Before the advent of the talkie, this Maharashtrian hero was labelled the Douglas Fairbanks of India and enjoyed immense popularity as the swashbuckling star of early silent stunt films. Master Vithal was discovered by Bombay’s Sharda Film Company, where he helped shape the fledgling action genre in silent films with names like Masked Cavalier and Warrior. People interpreted the success of his rebel heroes as an indication of India’s innate desire to throw off the yoke of the British. In the late 20s, Vithal made a very popular pair with the notorious spitfire, Zebunissa and when he shifted loyalties from Sharda to the bigger Sagar Studios, in 1930, he became famous as the highest paid male star of the time.

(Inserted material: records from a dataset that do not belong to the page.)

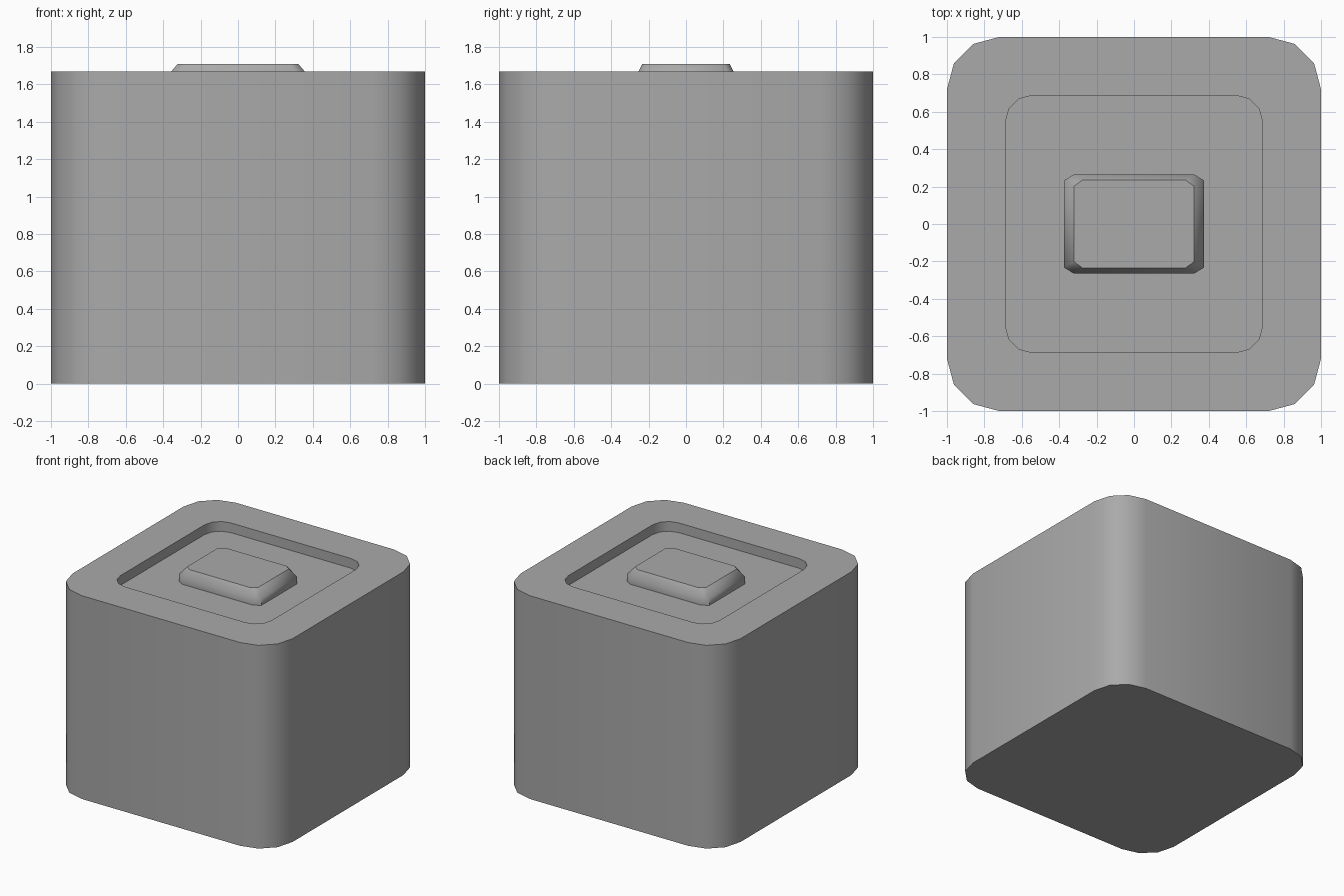
import bpy
import bmesh
from math import cos, sin, pi, radians

old = bpy.data.objects.get("Cube")
if old:
    bpy.data.objects.remove(old, do_unlink=True)

GREY = (0.4, 0.4, 0.4, 1.0)
grey = bpy.data.materials.new("plain grey")
grey.use_nodes = True
grey.diffuse_color = GREY
grey.node_tree.nodes["Principled BSDF"].inputs["Base Color"].default_value = GREY


def rounded_ring(bm, half_x, half_y, rad_x, rad_y, z, steps):
    """Rounded rectangle of vertices, counter-clockwise seen from above."""
    ring = []
    for quarter, (sx, sy) in enumerate([(1, 1), (-1, 1), (-1, -1), (1, -1)]):
        for i in range(steps + 1):
            a = (quarter + i / steps) * pi / 2
            ring.append(bm.verts.new((sx * (half_x - rad_x) + rad_x * cos(a),
                                      sy * (half_y - rad_y) + rad_y * sin(a), z)))
    return ring


def loft(name, sections, steps, smooth_angle):
    """Join rounded rectangles into a closed solid with flat caps."""
    bm = bmesh.new()
    rings = [rounded_ring(bm, *s, steps) for s in sections]
    n = len(rings[0])
    for low, high in zip(rings, rings[1:]):
        for i in range(n):
            j = (i + 1) % n
            bm.faces.new((low[i], low[j], high[j], high[i]))
    bm.faces.new(rings[0][::-1])
    bm.faces.new(rings[-1])
    mesh = bpy.data.meshes.new(name)
    bm.to_mesh(mesh)
    bm.free()
    mesh.materials.append(grey)
    obj = bpy.data.objects.new(name, mesh)
    bpy.context.collection.objects.link(obj)
    bpy.ops.object.select_all(action='DESELECT')
    obj.select_set(True)
    bpy.context.view_layer.objects.active = obj
    bpy.ops.object.shade_smooth_by_angle(angle=radians(smooth_angle))
    return obj


TOP, FLOOR = 1.67, 1.59

# Body: rounded block with a shallow recess sunk into the top
loft("body", [
    (1.0, 1.0, 0.28, 0.28, 0.0),
    (1.0, 1.0, 0.28, 0.28, TOP),
    (0.687, 0.687, 0.14, 0.14, TOP),
    (0.687, 0.687, 0.14, 0.14, FLOOR),
], steps=3, smooth_angle=40)

# Button: chamfered block standing on the recess floor
loft("button", [
    (0.375, 0.265, 0.053, 0.033, FLOOR),
    (0.375, 0.265, 0.053, 0.033, 1.648),
    (0.322, 0.234, 0.045, 0.033, 1.71),
], steps=1, smooth_angle=45)
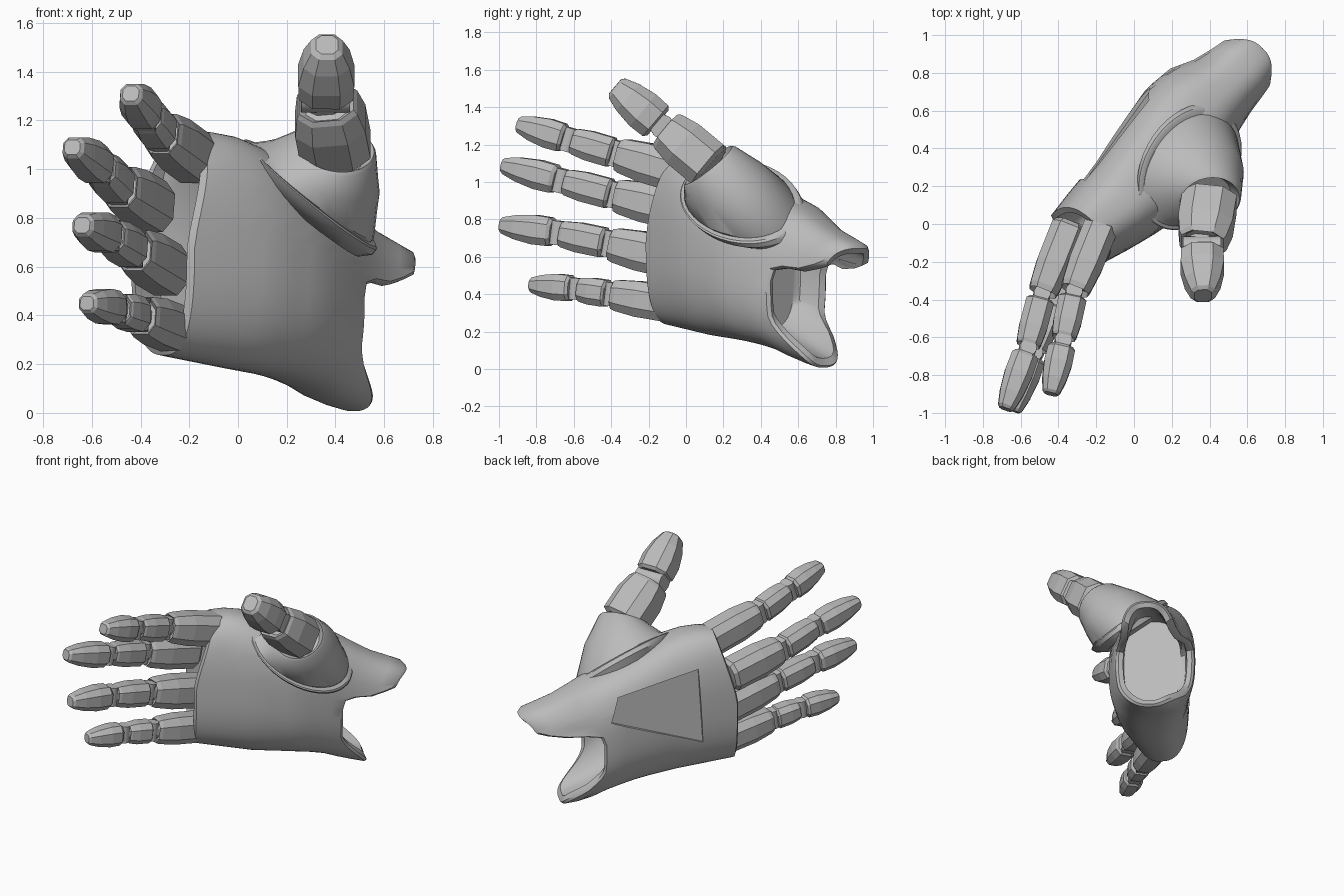
import bpy, bmesh, math
from mathutils import Vector

cube = bpy.data.objects.get("Cube")
if cube:
    bpy.data.objects.remove(cube, do_unlink=True)

grey = bpy.data.materials.new("plain_grey")
grey.use_nodes = True
grey.diffuse_color = (0.5, 0.5, 0.5, 1)
grey.node_tree.nodes["Principled BSDF"].inputs["Base Color"].default_value = (0.5, 0.5, 0.5, 1)


def loft(name, rings, smooth=0):
    """Closed solid skinned over rings of equal length."""
    bm = bmesh.new()
    rows = [[bm.verts.new(p) for p in ring] for ring in rings]
    n = len(rows[0])
    for a, b in zip(rows, rows[1:]):
        for i in range(n):
            bm.faces.new((a[i], a[(i + 1) % n], b[(i + 1) % n], b[i]))
    bm.faces.new(rows[0])
    bm.faces.new(rows[-1])
    bmesh.ops.recalc_face_normals(bm, faces=bm.faces[:])
    mesh = bpy.data.meshes.new(name)
    bm.to_mesh(mesh)
    bm.free()
    mesh.materials.append(grey)
    obj = bpy.data.objects.new(name, mesh)
    bpy.context.collection.objects.link(obj)
    if smooth:
        smooth_shade(obj, smooth)
    return obj


def smooth_shade(obj, angle):
    bpy.ops.object.select_all(action='DESELECT')
    obj.select_set(True)
    bpy.context.view_layer.objects.active = obj
    bpy.ops.object.shade_smooth_by_angle(angle=math.radians(angle))


# Hand frame: s runs from knuckles to wrist, t from the back to the palm side
def hand(s, t, z):
    r = math.sqrt(0.5)
    return Vector(((s + t) * r, (s - t) * r, z))


# Palm outline: s, back t, palm t, bottom z, top z
OUTLINE = [
    (-0.30, -0.34, 0.02, 0.24, 1.11),
    (-0.10, -0.365, 0.08, 0.21, 1.16),
    (0.10, -0.38, 0.13, 0.18, 1.13),
    (0.35, -0.425, 0.14, 0.15, 1.02),
    (0.55, -0.46, 0.10, 0.11, 0.94),
    (0.72, -0.45, 0.05, 0.04, 0.87),
    (0.88, -0.38, 0.02, 0.00, 0.77),
    (1.00, -0.37, 0.01, 0.09, 0.72),
    (1.14, -0.35, 0.00, 0.22, 0.66),
]
POWER = 0.77


def outline(s):
    s = min(max(s, OUTLINE[0][0]), OUTLINE[-1][0])
    for a, b in zip(OUTLINE, OUTLINE[1:]):
        if s <= b[0]:
            f = (s - a[0]) / (b[0] - a[0])
            return [p + (q - p) * f for p, q in zip(a, b)][1:]


def skin(s, ang, inset=0.0):
    back, front, low, high = outline(s)
    c, n = math.cos(ang), math.sin(ang)
    t = math.copysign(abs(c) ** POWER, c) * ((front - back) / 2 - inset)
    z = math.copysign(abs(n) ** POWER, n) * ((high - low) / 2 - inset)
    return hand(s, (back + front) / 2 + t, (low + high) / 2 + z)


def back_t(s, z):
    """Depth of the back surface at a given height."""
    back, front, low, high = outline(s)
    n = (abs(2 * z - low - high) / (high - low)) ** (1 / POWER)
    return (back + front) / 2 - (1 - n * n) ** (POWER / 2) * (front - back) / 2


def wrist_end(ang):
    """Cuff edge: broad flap above, narrower one below, notches at the sides."""
    c, n = math.cos(ang), math.sin(ang)
    start, stop, tip = (0.03, 0.5, 1.14 - 0.12 * c * c) if n > 0 else (0.35, 0.98, 0.87)
    k = min(max((abs(n) - start) / (stop - start), 0), 1)
    k = k * k * (3 - 2 * k)
    side = 0.65 + 0.035 * c
    return side + (tip - side) * k


def knuckle_end(ang):
    return -0.29 + 0.13 * max(math.sin(ang), 0)


ANGLES = [2 * math.pi * i / 64 for i in range(64)]


def palm_ring(f, inset=0.0):
    return [skin(knuckle_end(a) + (wrist_end(a) - knuckle_end(a)) * f, a, inset) for a in ANGLES]


# Palm shell, recessed at the knuckles and hollow at the wrist
rings = [[skin(-0.15, a, 0.05) for a in ANGLES], palm_ring(0, 0.03), palm_ring(0.012)]
rings += [palm_ring(i / 12) for i in range(1, 12)]
rings += [palm_ring(0.985), palm_ring(1, 0.015), palm_ring(0.985, 0.05), palm_ring(0.85, 0.06)]
rings.append([skin(0.47, a, 0.09) for a in ANGLES])
palm = loft("palm", rings)

# Sunken panel on the back of the hand
PANEL = [(-0.05, 0.43), (-0.02, 0.95), (0.52, 0.82), (0.57, 0.66)]
floor = [hand(s, back_t(s, z) + 0.012, z) for s, z in PANEL]
outer = [hand(s, -0.7, z) for s, z in PANEL]
cutter = loft("panel_cutter", [floor, outer])
cutter.hide_render = True
cut = palm.modifiers.new("panel", 'BOOLEAN')
cut.operation = 'DIFFERENCE'
cut.object = cutter
cut.solver = 'EXACT'
bpy.ops.object.select_all(action='DESELECT')
palm.select_set(True)
bpy.context.view_layer.objects.active = palm
bpy.ops.object.modifier_apply(modifier="panel")
bpy.data.objects.remove(cutter, do_unlink=True)
smooth_shade(palm, 35)


def frame(p0, p1, up):
    d = (p1 - p0).normalized()
    up = (up - d * up.dot(d)).normalized()
    return d, up, d.cross(up)


def segment(name, p0, p1, up, steps):
    """Chamfered eight-sided block; steps are (fraction, half width, half height)."""
    d, u, side = frame(p0, p1, up)
    shape = [(1, 0.5), (0.55, 1), (-0.55, 1), (-1, 0.5)]
    shape += [(-x, -y) for x, y in shape]
    return loft(name, [[p0.lerp(p1, f) + side * (x * w) + u * (y * h) for x, y in shape]
                       for f, w, h in steps])


def disc(centre, normal, up, w, h, sides):
    """Ellipse of half width w and half height h along up."""
    d, u, side = frame(centre, centre + normal, up)
    turns = [2 * math.pi * i / sides for i in range(sides)]
    return [centre + side * (math.cos(a) * w) + u * (math.sin(a) * h) for a in turns]


def cuff(w, h, taper):
    """Hollow-ended sleeve profile."""
    a, b = w * taper, h * taper
    return [(0, w * 0.8, h * 0.8), (0.06, w, h), (0.6, w, h), (0.93, a, b),
            (1, a * 0.9, b * 0.9), (0.93, a * 0.7, b * 0.7)]


def nail_end(w, h):
    """Tapered, blunt fingertip profile."""
    return [(0, w * 0.8, h * 0.8), (0.06, w * 0.97, h * 0.97), (0.35, w, h),
            (0.7, w * 0.85, h * 0.82), (0.95, w * 0.62, h * 0.56), (1, w * 0.45, h * 0.4)]


def hinge(name, centre, d, up, r, half):
    """Pin with a short link through it."""
    d, u, side = frame(centre, centre + d, up)
    loft(name + "_pin", [disc(centre + u * k, u, d, r, r, 12) for k in (-half, half)], 35)
    segment(name + "_link", centre - d * r * 1.7, centre + d * r * 1.7, up,
            [(0, r * 0.8, half * 0.7), (1, r * 0.8, half * 0.7)])


# Four fingers: base, two joints, tip and size
Z = Vector((0, 0, 1))
FINGERS = {
    "index": ((-0.17, 0.00, 1.04), (-0.32, -0.37, 1.15), (-0.38, -0.64, 1.23), (-0.44, -0.90, 1.31), 1.0),
    "middle": ((-0.34, 0.00, 0.84), (-0.49, -0.38, 0.93), (-0.57, -0.68, 1.01), (-0.68, -0.98, 1.09), 1.0),
    "ring": ((-0.28, -0.02, 0.58), (-0.43, -0.41, 0.67), (-0.535, -0.70, 0.73), (-0.64, -0.99, 0.77), 1.0),
    "little": ((-0.25, -0.05, 0.34), (-0.405, -0.40, 0.40), (-0.505, -0.60, 0.43), (-0.62, -0.83, 0.45), 0.9),
}
for name, (*points, k) in FINGERS.items():
    base, j1, j2, tip = map(Vector, points)
    d1, d2, d3 = (j1 - base).normalized(), (j2 - j1).normalized(), (tip - j2).normalized()
    segment(name + "_lower", base, j1 - d1 * 0.02, Z, cuff(0.093 * k, 0.106 * k, 0.87))
    segment(name + "_middle", j1 + d2 * 0.02, j2 - d2 * 0.04, Z, cuff(0.075 * k, 0.08 * k, 0.88))
    segment(name + "_tip", j2 + d3 * 0.01, tip, Z, nail_end(0.075 * k, 0.079 * k))
    hinge(name + "_knuckle", j1, d2, Z, 0.045 * k, 0.07 * k)
    hinge(name + "_joint", j2 - d3 * 0.015, d3, Z, 0.046 * k, 0.064 * k)

# Thumb: oval collar and flared base, turning from the palm corner to the thumb
root, neck = Vector((0.30, 0.29, 0.90)), Vector((0.40, 0.12, 1.09))
root_dir, neck_dir = Vector((0.65, -0.10, 0.75)), Vector((0.15, -0.62, 0.77))
LONG = Vector((0.66, 0.60, -0.49))


def flare(name, steps):
    """Oval shell between root and neck; steps are (fraction, half width, half length)."""
    loft(name, [disc(root + (neck - root) * f, root_dir.lerp(neck_dir, max(f, 0)), LONG, w, h, 40)
                for f, w, h in steps], 35)


flare("thumb_collar", [(-0.35, 0.24, 0.33), (-0.15, 0.29, 0.375), (-0.02, 0.295, 0.38),
                       (0.01, 0.285, 0.37), (0.01, 0.25, 0.33)])
flare("thumb_base", [(-0.2, 0.25, 0.33), (0.05, 0.265, 0.345), (0.5, 0.225, 0.26),
                     (0.95, 0.175, 0.175), (1, 0.16, 0.16), (0.85, 0.13, 0.13)])

# Thumb: lower part, hinge and tip
X = Vector((1, 0, 0))
knuckle, thumb_end = Vector((0.36, -0.12, 1.29)), Vector((0.365, -0.38, 1.51))
d = (knuckle - neck).normalized()
segment("thumb_lower", neck - d * 0.02, knuckle - d * 0.02, X, cuff(0.135, 0.145, 0.86))
d = (thumb_end - knuckle).normalized()
hinge("thumb_joint", knuckle + d * 0.01, d, X, 0.065, 0.10)
segment("thumb_tip", knuckle + d * 0.04, thumb_end, X, nail_end(0.11, 0.115))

In fact, so popular was he that when Ardeshir Irani of Imperial Film Company was planning India’s first talkie, Alam Ara (’31), it was decided that it was imperative to have Vithal as the hero of this Muslim tale of yore. So, though he was not on the Imperial payroll, Master Vithal was signed on for Alam Ara. When his parent studio sued him, it was Mohammed Ali Jinnah (the architect of Pakistan and later its first head of government), who defended Vithal in court.
Tragically, however, it was discovered during the course of the shooting that Vithal just could not speak Hindi well and was consequently shown either unconscious or in a trance for most of the film. Master Vithal’s career in the talkies could not survive this ignominy.
As no talkie offers were forthcoming, Vithal went back to doing silent films in 1932. But the days of the cue cards were obviously over.
With Shahu Modak as the hero, Vithal took to direction and his Awara Shehzada (’33), where he introduced the concept of a double role, was a success. Vithal continued to do the sporadic Hindi or Marathi film but that early luminescence of his career had dimmed.
It remains one of the film world’s greatest ironies that just as Alam Ara entered the history books, it was synchronous with the termination of its hero’s glorious days.